### What is expected
Write the entries out exactly. Any images they hold stay out of the copy.

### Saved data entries
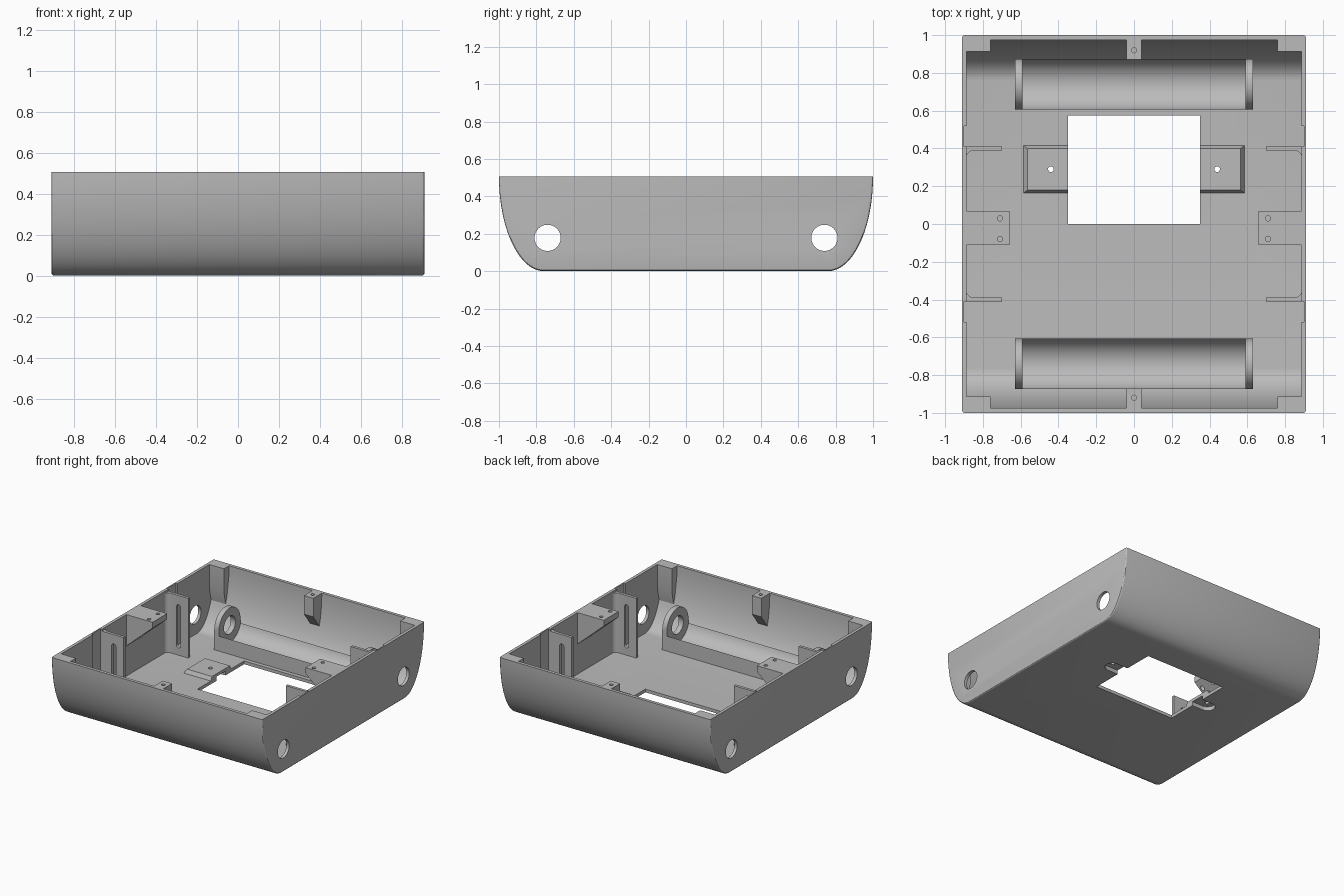
import bpy, bmesh
from math import cos, sin, pi, radians

cube = bpy.data.objects.get("Cube")
if cube:
    bpy.data.objects.remove(cube, do_unlink=True)

grey = bpy.data.materials.new("plain grey")
grey.use_nodes = True
colour = (0.5, 0.5, 0.5, 1)
grey.diffuse_color = colour
grey.node_tree.nodes["Principled BSDF"].inputs["Base Color"].default_value = colour

TOP = 0.505
FLOOR = 0.025
ROLL_Y, ROLL_Z = 0.74, 0.178


def arc(cu, cv, ru, rv, a0, a1, n):
    """Points on an elliptical arc, angles in degrees."""
    return [(cu + ru * cos(radians(a0 + (a1 - a0) * i / n)),
             cv + rv * sin(radians(a0 + (a1 - a0) * i / n))) for i in range(n + 1)]


def prism(name, pts, axis, a, b, round_ends=0):
    """Extrude a closed 2D outline along an axis from a to b."""
    place = {"x": lambda u, v, w: (w, u, v),
             "y": lambda u, v, w: (u, w, v),
             "z": lambda u, v, w: (u, v, w)}[axis]
    bm = bmesh.new()
    lo, hi = ([bm.verts.new(place(u, v, w)) for u, v in pts] for w in (a, b))
    ends = [bm.faces.new(lo), bm.faces.new(hi)]
    n = len(pts)
    for i in range(n):
        j = (i + 1) % n
        bm.faces.new((lo[i], lo[j], hi[j], hi[i]))
    bmesh.ops.recalc_face_normals(bm, faces=bm.faces)
    if round_ends:
        rim = [e for f in ends for e in f.edges
               if min(v.co.z for v in e.verts) < TOP - 0.001]
        bmesh.ops.bevel(bm, geom=rim, offset=round_ends, segments=3,
                        profile=0.5, affect="EDGES")
        bmesh.ops.recalc_face_normals(bm, faces=bm.faces)
    mesh = bpy.data.meshes.new(name)
    bm.to_mesh(mesh)
    bm.free()
    mesh.materials.append(grey)
    obj = bpy.data.objects.new(name, mesh)
    bpy.context.collection.objects.link(obj)
    return obj


def box(name, x0, x1, y0, y1, z0, z1):
    return prism(name, [(x0, y0), (x1, y0), (x1, y1), (x0, y1)], "z", z0, z1)


def hole(u, v, r, axis, a, b):
    return prism("hole_cutter", arc(u, v, r, r, 0, 360, 32)[:-1], axis, a, b)


def flip(pts, su=1, sv=1):
    return [(u * su, v * sv) for u, v in pts]


def select(obj):
    bpy.ops.object.select_all(action="DESELECT")
    obj.select_set(True)
    bpy.context.view_layer.objects.active = obj


def finish(obj, cutters=()):
    """Cut the given shapes out, then shade smooth with sharp edges."""
    select(obj)
    for c in cutters:
        c.hide_render = True
        mod = obj.modifiers.new("cut", "BOOLEAN")
        mod.operation = "DIFFERENCE"
        mod.solver = "EXACT"
        mod.object = c
        bpy.ops.object.modifier_apply(modifier=mod.name)
    for c in cutters:
        bpy.data.objects.remove(c, do_unlink=True)
    select(obj)
    bpy.ops.object.shade_smooth_by_angle(angle=radians(30))


def tray_outline(half, z0, top):
    """Flat bottom with elliptical front and back walls."""
    side = arc(0.76, TOP, half - 0.76, TOP - z0, -90, 0, 20)
    if top > TOP:
        side.append((half, top))
    return side + [(-y, z) for y, z in reversed(side)]


def ear_recess(s):
    """Round-ended recess beside the floor opening, on the underside."""
    pts = [(0.3, 0.235)] + arc(0.445, 0.29, 0.055, 0.055, -90, 90, 16) + [(0.3, 0.345)]
    return prism("recess_cutter", flip(pts, s), "z", -0.1, 0.032)


# Tray shell: hollow, with floor opening and side holes
shell = prism("tray_shell", tray_outline(1.0, 0, TOP), "x", -0.91, 0.91, 0.012)
cuts = [prism("cavity_cutter", tray_outline(0.975, FLOOR, 0.7), "x", -0.886, 0.886),
        box("opening_cutter", -0.35, 0.35, 0, 0.575, -0.1, 0.2)]
for s in (-1, 1):
    cuts.append(hole(s * ROLL_Y, ROLL_Z, 0.07, "x", -1.1, 1.1))
    cuts.append(ear_recess(s))
    for t in (-1, 1):
        # shallow relief in the side wall beside each rail
        cuts.append(box("relief_cutter", *sorted((s * 0.86, s * 0.9)),
                        *sorted((t * 0.41, t * 0.52)), 0.03, 0.7))
finish(shell, cuts)

for s in (-1, 1):
    side = "left" if s > 0 else "right"
    end = "back" if s > 0 else "front"

    # Raised pad over the ear recess, with sloping sides
    pad = box(f"{side}_floor_pad", *sorted((s * 0.35, s * 0.59)), 0.16, 0.42, 0.015, 0.055)
    for v in pad.data.vertices:
        if v.co.z > 0.05:
            v.co.y = 0.29 + (v.co.y - 0.29) * 0.85
            if abs(v.co.x) > 0.5:
                v.co.x = s * 0.565
    finish(pad, [ear_recess(s), hole(s * 0.44, 0.29, 0.015, "z", -0.1, 0.2)])

    # Side mounting bracket with two screw holes
    wedge = [(0.897, TOP), (0.66, TOP), (0.66, 0.46), (0.897, 0.25)]
    bracket = prism(f"{side}_bracket", flip(wedge, s), "y", -0.11, 0.07)
    finish(bracket, [hole(s * 0.71, y, 0.014, "z", 0.3, 0.7) for y in (0.03, -0.08)])

    # Centre screw tab on the front and back walls
    tab = [(0.985, TOP), (0.87, TOP), (0.87, 0.36), (0.953, 0.25)]
    finish(prism(f"{end}_screw_tab", flip(tab, s), "x", -0.04, 0.04),
           [hole(0, s * 0.92, 0.014, "z", 0.42, 0.7)])

    # Curved cradle between the roller supports
    cradle = [(0.607, 0.015), (0.78, 0.015), (0.873, 0.082)]
    cradle += arc(ROLL_Y, ROLL_Z, 0.138, 0.138, -15, -165, 24)
    finish(prism(f"{end}_cradle", flip(cradle, s), "x", -0.6, 0.6))

    for t in (-1, 1):
        hand = "left" if t > 0 else "right"

        # Round-topped roller support
        support = [(0.607, 0.015), (0.78, 0.015), (0.873, 0.082)]
        support += arc(ROLL_Y, ROLL_Z, 0.133, 0.133, 0, 180, 28)
        plate = prism(f"{end}_{hand}_roller_support", flip(support, s), "x",
                      *sorted((t * 0.59, t * 0.63)))
        finish(plate, [hole(s * ROLL_Y, ROLL_Z, 0.07, "x", -1, 1)])

        # Corner block, tapering into the wall
        block = [(0.985, TOP), (0.912, TOP), (0.912, 0.32), (0.938, 0.2)]
        finish(prism(f"{end}_{hand}_corner_block", flip(block, s), "x",
                     *sorted((t * 0.76, t * 0.895))))

        # Slotted upright rail with a fillet against the side wall
        rail = [(0.7, 0.41), (0.7, 0.388)]
        rail += arc(0.85, 0.348, 0.04, 0.04, 90, 0, 8)
        rail += [(0.9, 0.348), (0.9, 0.41)]
        upright = prism(f"{end}_{hand}_rail", flip(rail, t, s), "z", 0.015, 0.49)
        slot = arc(0.785, 0.4, 0.018, 0.018, 0, 180, 10)
        slot += arc(0.785, 0.1, 0.018, 0.018, 180, 360, 10)
        finish(upright, [prism("slot_cutter", flip(slot, t), "y",
                               *sorted((s * 0.3, s * 0.5)))])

### Answer section
import bpy, bmesh
from math import cos, sin, pi, radians

cube = bpy.data.objects.get("Cube")
if cube:
    bpy.data.objects.remove(cube, do_unlink=True)

grey = bpy.data.materials.new("plain grey")
grey.use_nodes = True
colour = (0.5, 0.5, 0.5, 1)
grey.diffuse_color = colour
grey.node_tree.nodes["Principled BSDF"].inputs["Base Color"].default_value = colour

TOP = 0.505
FLOOR = 0.025
ROLL_Y, ROLL_Z = 0.74, 0.178


def arc(cu, cv, ru, rv, a0, a1, n):
    """Points on an elliptical arc, angles in degrees."""
    return [(cu + ru * cos(radians(a0 + (a1 - a0) * i / n)),
             cv + rv * sin(radians(a0 + (a1 - a0) * i / n))) for i in range(n + 1)]


def prism(name, pts, axis, a, b, round_ends=0):
    """Extrude a closed 2D outline along an axis from a to b."""
    place = {"x": lambda u, v, w: (w, u, v),
             "y": lambda u, v, w: (u, w, v),
             "z": lambda u, v, w: (u, v, w)}[axis]
    bm = bmesh.new()
    lo, hi = ([bm.verts.new(place(u, v, w)) for u, v in pts] for w in (a, b))
    ends = [bm.faces.new(lo), bm.faces.new(hi)]
    n = len(pts)
    for i in range(n):
        j = (i + 1) % n
        bm.faces.new((lo[i], lo[j], hi[j], hi[i]))
    bmesh.ops.recalc_face_normals(bm, faces=bm.faces)
    if round_ends:
        rim = [e for f in ends for e in f.edges
               if min(v.co.z for v in e.verts) < TOP - 0.001]
        bmesh.ops.bevel(bm, geom=rim, offset=round_ends, segments=3,
                        profile=0.5, affect="EDGES")
        bmesh.ops.recalc_face_normals(bm, faces=bm.faces)
    mesh = bpy.data.meshes.new(name)
    bm.to_mesh(mesh)
    bm.free()
    mesh.materials.append(grey)
    obj = bpy.data.objects.new(name, mesh)
    bpy.context.collection.objects.link(obj)
    return obj


def box(name, x0, x1, y0, y1, z0, z1):
    return prism(name, [(x0, y0), (x1, y0), (x1, y1), (x0, y1)], "z", z0, z1)


def hole(u, v, r, axis, a, b):
    return prism("hole_cutter", arc(u, v, r, r, 0, 360, 32)[:-1], axis, a, b)


def flip(pts, su=1, sv=1):
    return [(u * su, v * sv) for u, v in pts]


def select(obj):
    bpy.ops.object.select_all(action="DESELECT")
    obj.select_set(True)
    bpy.context.view_layer.objects.active = obj


def finish(obj, cutters=()):
    """Cut the given shapes out, then shade smooth with sharp edges."""
    select(obj)
    for c in cutters:
        c.hide_render = True
        mod = obj.modifiers.new("cut", "BOOLEAN")
        mod.operation = "DIFFERENCE"
        mod.solver = "EXACT"
        mod.object = c
        bpy.ops.object.modifier_apply(modifier=mod.name)
    for c in cutters:
        bpy.data.objects.remove(c, do_unlink=True)
    select(obj)
    bpy.ops.object.shade_smooth_by_angle(angle=radians(30))


def tray_outline(half, z0, top):
    """Flat bottom with elliptical front and back walls."""
    side = arc(0.76, TOP, half - 0.76, TOP - z0, -90, 0, 20)
    if top > TOP:
        side.append((half, top))
    return side + [(-y, z) for y, z in reversed(side)]


def ear_recess(s):
    """Round-ended recess beside the floor opening, on the underside."""
    pts = [(0.3, 0.235)] + arc(0.445, 0.29, 0.055, 0.055, -90, 90, 16) + [(0.3, 0.345)]
    return prism("recess_cutter", flip(pts, s), "z", -0.1, 0.032)


# Tray shell: hollow, with floor opening and side holes
shell = prism("tray_shell", tray_outline(1.0, 0, TOP), "x", -0.91, 0.91, 0.012)
cuts = [prism("cavity_cutter", tray_outline(0.975, FLOOR, 0.7), "x", -0.886, 0.886),
        box("opening_cutter", -0.35, 0.35, 0, 0.575, -0.1, 0.2)]
for s in (-1, 1):
    cuts.append(hole(s * ROLL_Y, ROLL_Z, 0.07, "x", -1.1, 1.1))
    cuts.append(ear_recess(s))
    for t in (-1, 1):
        # shallow relief in the side wall beside each rail
        cuts.append(box("relief_cutter", *sorted((s * 0.86, s * 0.9)),
                        *sorted((t * 0.41, t * 0.52)), 0.03, 0.7))
finish(shell, cuts)

for s in (-1, 1):
    side = "left" if s > 0 else "right"
    end = "back" if s > 0 else "front"

    # Raised pad over the ear recess, with sloping sides
    pad = box(f"{side}_floor_pad", *sorted((s * 0.35, s * 0.59)), 0.16, 0.42, 0.015, 0.055)
    for v in pad.data.vertices:
        if v.co.z > 0.05:
            v.co.y = 0.29 + (v.co.y - 0.29) * 0.85
            if abs(v.co.x) > 0.5:
                v.co.x = s * 0.565
    finish(pad, [ear_recess(s), hole(s * 0.44, 0.29, 0.015, "z", -0.1, 0.2)])

    # Side mounting bracket with two screw holes
    wedge = [(0.897, TOP), (0.66, TOP), (0.66, 0.46), (0.897, 0.25)]
    bracket = prism(f"{side}_bracket", flip(wedge, s), "y", -0.11, 0.07)
    finish(bracket, [hole(s * 0.71, y, 0.014, "z", 0.3, 0.7) for y in (0.03, -0.08)])

    # Centre screw tab on the front and back walls
    tab = [(0.985, TOP), (0.87, TOP), (0.87, 0.36), (0.953, 0.25)]
    finish(prism(f"{end}_screw_tab", flip(tab, s), "x", -0.04, 0.04),
           [hole(0, s * 0.92, 0.014, "z", 0.42, 0.7)])

    # Curved cradle between the roller supports
    cradle = [(0.607, 0.015), (0.78, 0.015), (0.873, 0.082)]
    cradle += arc(ROLL_Y, ROLL_Z, 0.138, 0.138, -15, -165, 24)
    finish(prism(f"{end}_cradle", flip(cradle, s), "x", -0.6, 0.6))

    for t in (-1, 1):
        hand = "left" if t > 0 else "right"

        # Round-topped roller support
        support = [(0.607, 0.015), (0.78, 0.015), (0.873, 0.082)]
        support += arc(ROLL_Y, ROLL_Z, 0.133, 0.133, 0, 180, 28)
        plate = prism(f"{end}_{hand}_roller_support", flip(support, s), "x",
                      *sorted((t * 0.59, t * 0.63)))
        finish(plate, [hole(s * ROLL_Y, ROLL_Z, 0.07, "x", -1, 1)])

        # Corner block, tapering into the wall
        block = [(0.985, TOP), (0.912, TOP), (0.912, 0.32), (0.938, 0.2)]
        finish(prism(f"{end}_{hand}_corner_block", flip(block, s), "x",
                     *sorted((t * 0.76, t * 0.895))))

        # Slotted upright rail with a fillet against the side wall
        rail = [(0.7, 0.41), (0.7, 0.388)]
        rail += arc(0.85, 0.348, 0.04, 0.04, 90, 0, 8)
        rail += [(0.9, 0.348), (0.9, 0.41)]
        upright = prism(f"{end}_{hand}_rail", flip(rail, t, s), "z", 0.015, 0.49)
        slot = arc(0.785, 0.4, 0.018, 0.018, 0, 180, 10)
        slot += arc(0.785, 0.1, 0.018, 0.018, 180, 360, 10)
        finish(upright, [prism("slot_cutter", flip(slot, t), "y",
                               *sorted((s * 0.3, s * 0.5)))])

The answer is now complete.